Violators in remote areas gain impunity: Commission

Violators in remote areas gain impunity: Commission
The Jakarta Post, 11 December 2010

By: Bagus BT Saragih

Law enforcers and military officers in regions, especially in remote areas, gain impunity for their human rights abuse due to lack of media and public exposure, a national organization and rights activists say.

The National Commission for Human Rights (Komnas HAM) marked International Human Rights Day on Friday by releasing a year-end report that highlighted rampant torture and killing by military and police officers.

“The number of complaints we received this year against law enforcers from remote areas remains high. This is because of the lack of transparency, both by the National Police and the Indonesian Military, in imposing penalties for violators of human rights,” commission chairman Ifdhal Kasim said.

Security forces elites reportedly seemed reluctant to openly bring perpetrators to criminal court, but instead only imposed “lenient administrative sanctions”, lending impunity to soldiers and officers with violent mentalities.
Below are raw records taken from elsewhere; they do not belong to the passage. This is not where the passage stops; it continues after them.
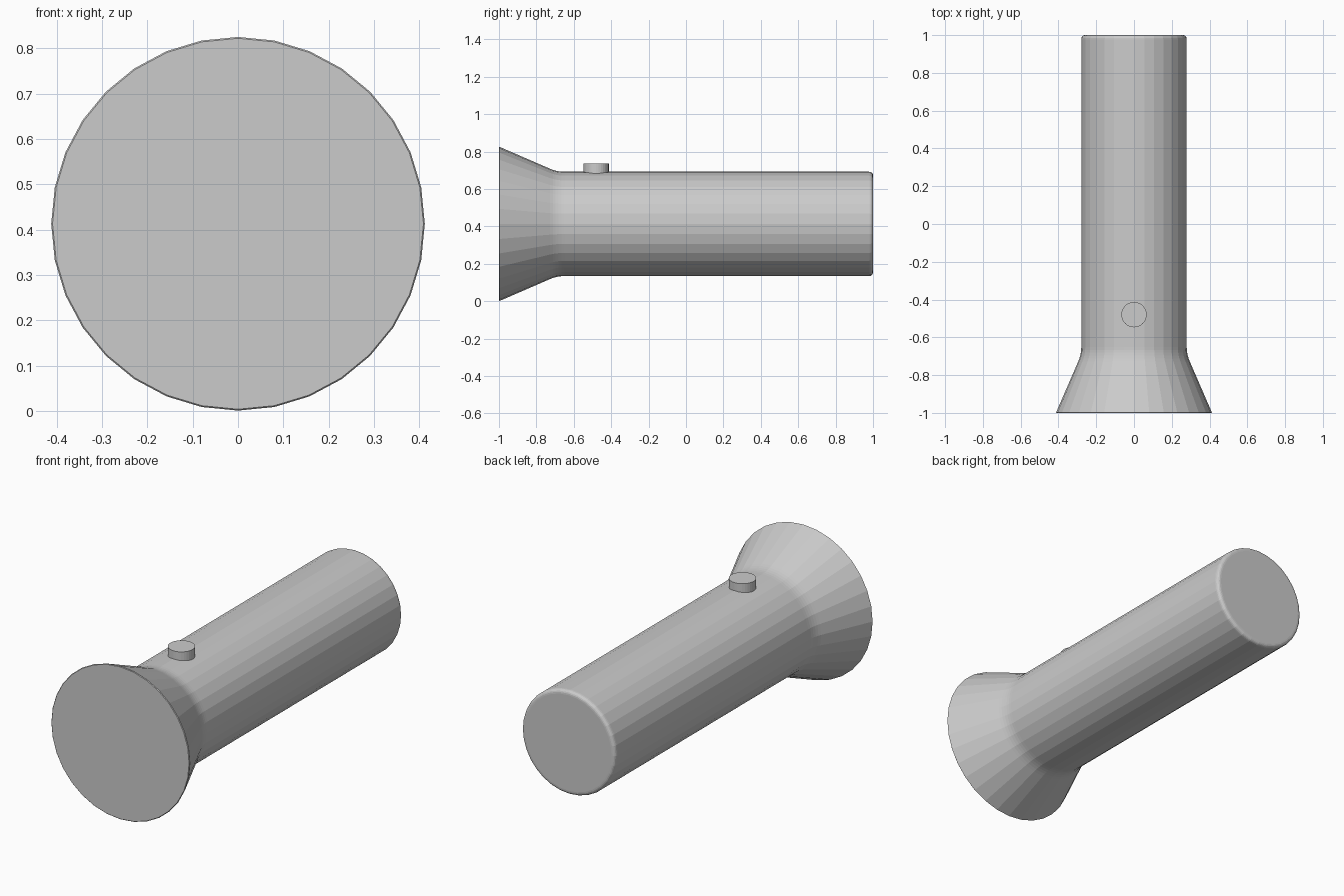
import bpy, bmesh
from math import sin, cos, pi
from mathutils import Matrix, Vector

if "Cube" in bpy.data.objects:
    bpy.data.objects.remove(bpy.data.objects["Cube"])

SIDES = 32
AXIS_Z = 0.413


def arc(corner, before, after, size, steps=5):
    """Rounded profile corner as a quadratic curve between two neighbours."""
    c, a, b = Vector(corner), Vector(before), Vector(after)
    p, q = c + (a - c).normalized() * size, c + (b - c).normalized() * size
    return [tuple(p * (1 - t) ** 2 + c * 2 * t * (1 - t) + q * t * t)
            for t in (i / steps for i in range(steps + 1))]


def lathe(name, profile, matrix):
    """Revolve (radius, height) points about local z and cap both ends."""
    bm = bmesh.new()
    rings = [[bm.verts.new((r * cos(2 * pi * i / SIDES), r * sin(2 * pi * i / SIDES), h))
              for i in range(SIDES)] for r, h in profile]
    for lo, hi in zip(rings, rings[1:]):
        for i in range(SIDES):
            j = (i + 1) % SIDES
            bm.faces.new((lo[i], lo[j], hi[j], hi[i]))
    bm.faces.new(rings[0][::-1])
    bm.faces.new(rings[-1])
    bm.transform(matrix)
    bmesh.ops.recalc_face_normals(bm, faces=bm.faces)
    mesh = bpy.data.meshes.new(name)
    bm.to_mesh(mesh)
    bm.free()
    obj = bpy.data.objects.new(name, mesh)
    bpy.context.collection.objects.link(obj)
    return obj


# Flashlight body: flared head, softened neck, tube with a rounded tail edge
rim, neck, tail, tail_cap = (0.413, -1.0), (0.279, -0.69), (0.279, 1.0), (0.0, 1.0)
body_profile = ([(0.409, -1.0), (0.412, -0.997)]
                + arc(neck, rim, tail, 0.04)
                + arc(tail, neck, tail_cap, 0.022))
lathe("flashlight_body", body_profile,
      Matrix.Translation((0, 0, AXIS_Z)) @ Matrix.Rotation(-pi / 2, 4, 'X'))

# Round push button sunk into the top of the tube
lathe("push_button", [(0.067, 0.63), (0.067, 0.735)], Matrix.Translation((0, -0.48, 0)))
The minimal media exposure at local levels also contributed to the increase in rights abuses in remote areas, Ifdhal said. “The dearth of exposure and absence of fair punishment has resulted in freedom to abuse their power.”

Among regions with high numbers of human rights abuse committed by officers included Papua, Kalimantan, Aceh, North Sumatra, Riau, and South Sulawesi, the commission reported.

“Those regions are home to lucrative mining and plantation businesses. The financial magnitude in these sectors adds to the lack of human rights awareness of local officials, which contributes to a high number of human rights violations, usually by police and military officers,” Ifdhal said.

For example, small budget allocations for the police have led to justifications for officers accepting “security jobs” from plantation or mining companies. These “side jobs” often led to conflicts with civilians and indigenous communities.

Komnas HAM also highlighted rampant violence against Ahmadiyah followers across Indonesia. “Most of the cases were reported to the police, but they did not stop the violence properly. The police seem to justify actions to burn Ahmadiyah’s houses of worship and attack its followers,” Ifdhal said.

Komnas HAM member Syafruddin Ngulma Simeulue said people frequently complained that they actually lost the feeling of safety because of the police’s presence. “It’s an irony. The police should be a guarantee of safety for the people, not the opposite,” he said.

National Commission for Missing Persons and Victims of Violence (Kontras) deputy coordinator Indria Fernida recalled a torture case by military officers in Papua in October, which had drawn international attention.

Under global pressure, President Susilo Bambang Yudhoyono quickly responded to the revelation by ordering an open trial of the perpetrators.

A Papua-based military court, however, tried different perpetrators of a different violation; abuse much milder than the actions depicted on the infamous YouTube video. The three military soldiers, found guilty of kicking and beating 30 residents, were sentenced to five months imprisonment.

President Yudhoyono has not responded to the outcry from human rights NGOs, such as Human Rights Watch, which decried the fact that the court failed to try the perpetrators in the video showing horrific crimes against Tunaliwor Kiwo, a farmer shown in the video having his genital scorched by soldiers using burning bamboo sticks.

“We have never seen any real intention by the government to stop human rights violations, particularly those committed by [security] officials,” Indria said.

United Nations Secretary General Ban Ki-moon dedicated this year’s International Human Rights Day to defenders of human rights, including civil society organizations, journalists and individuals.

“Human rights defenders share a commitment to expose wrongdoing, protect the most vulnerable and end impunity. They play a vital role in the fight against discrimination, investigate violations and help victims gain justice and support,” he said in a statement.

Indria applauded the statement, which she deemed as an “admission of the importance of civil society in promoting human rights, particularly in countries like Indonesia whose administrations are weak in promoting human rights and responding to violations.”